> Exercise objective:
The lines to find are those in the entries that hold the word "SEGMENTS"; copy every one of them.
:: Records shown
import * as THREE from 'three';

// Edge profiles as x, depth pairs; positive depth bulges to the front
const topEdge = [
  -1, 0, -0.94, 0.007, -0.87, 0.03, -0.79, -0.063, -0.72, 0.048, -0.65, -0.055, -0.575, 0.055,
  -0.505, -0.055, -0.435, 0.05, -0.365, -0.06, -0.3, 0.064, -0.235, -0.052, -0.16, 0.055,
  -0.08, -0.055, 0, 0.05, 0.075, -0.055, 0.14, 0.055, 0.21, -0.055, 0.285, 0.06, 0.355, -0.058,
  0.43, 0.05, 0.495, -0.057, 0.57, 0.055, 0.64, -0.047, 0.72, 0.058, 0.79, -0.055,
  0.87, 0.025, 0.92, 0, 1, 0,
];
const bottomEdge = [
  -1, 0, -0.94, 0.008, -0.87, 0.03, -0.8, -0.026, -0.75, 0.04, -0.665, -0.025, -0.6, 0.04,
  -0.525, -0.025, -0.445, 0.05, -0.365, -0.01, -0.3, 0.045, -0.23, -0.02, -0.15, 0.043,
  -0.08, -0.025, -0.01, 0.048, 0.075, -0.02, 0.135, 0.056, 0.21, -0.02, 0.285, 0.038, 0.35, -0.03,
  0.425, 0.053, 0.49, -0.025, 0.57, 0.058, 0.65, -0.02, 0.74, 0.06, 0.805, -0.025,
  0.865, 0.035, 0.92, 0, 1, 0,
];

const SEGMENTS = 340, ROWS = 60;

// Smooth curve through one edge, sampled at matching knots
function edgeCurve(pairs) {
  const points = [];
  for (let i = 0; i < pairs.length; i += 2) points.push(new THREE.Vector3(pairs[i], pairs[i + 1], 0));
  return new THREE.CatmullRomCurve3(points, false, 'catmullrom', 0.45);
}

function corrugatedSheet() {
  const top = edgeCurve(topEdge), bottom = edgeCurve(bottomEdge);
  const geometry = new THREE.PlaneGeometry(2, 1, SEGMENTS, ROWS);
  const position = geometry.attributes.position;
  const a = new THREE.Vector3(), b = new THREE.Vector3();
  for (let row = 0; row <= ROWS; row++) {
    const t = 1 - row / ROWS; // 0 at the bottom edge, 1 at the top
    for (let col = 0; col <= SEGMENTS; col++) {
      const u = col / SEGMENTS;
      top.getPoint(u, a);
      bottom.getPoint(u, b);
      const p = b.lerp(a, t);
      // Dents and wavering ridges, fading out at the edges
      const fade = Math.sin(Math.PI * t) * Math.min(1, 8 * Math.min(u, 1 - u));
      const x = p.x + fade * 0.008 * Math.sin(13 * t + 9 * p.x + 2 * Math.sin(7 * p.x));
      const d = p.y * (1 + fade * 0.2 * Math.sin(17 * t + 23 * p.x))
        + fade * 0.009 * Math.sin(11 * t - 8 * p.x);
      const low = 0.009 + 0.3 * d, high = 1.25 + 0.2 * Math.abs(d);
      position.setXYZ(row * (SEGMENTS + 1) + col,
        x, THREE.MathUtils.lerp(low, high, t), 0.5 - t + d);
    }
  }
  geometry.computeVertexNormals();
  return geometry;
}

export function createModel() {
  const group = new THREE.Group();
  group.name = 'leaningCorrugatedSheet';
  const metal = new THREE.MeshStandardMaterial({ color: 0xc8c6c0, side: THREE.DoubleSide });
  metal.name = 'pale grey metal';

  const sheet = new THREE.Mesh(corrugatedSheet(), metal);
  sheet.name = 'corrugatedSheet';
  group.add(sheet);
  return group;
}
::::
> Your response:
const SEGMENTS = 340, ROWS = 60;
  const geometry = new THREE.PlaneGeometry(2, 1, SEGMENTS, ROWS);
    for (let col = 0; col <= SEGMENTS; col++) {
      const u = col / SEGMENTS;
      position.setXYZ(row * (SEGMENTS + 1) + col,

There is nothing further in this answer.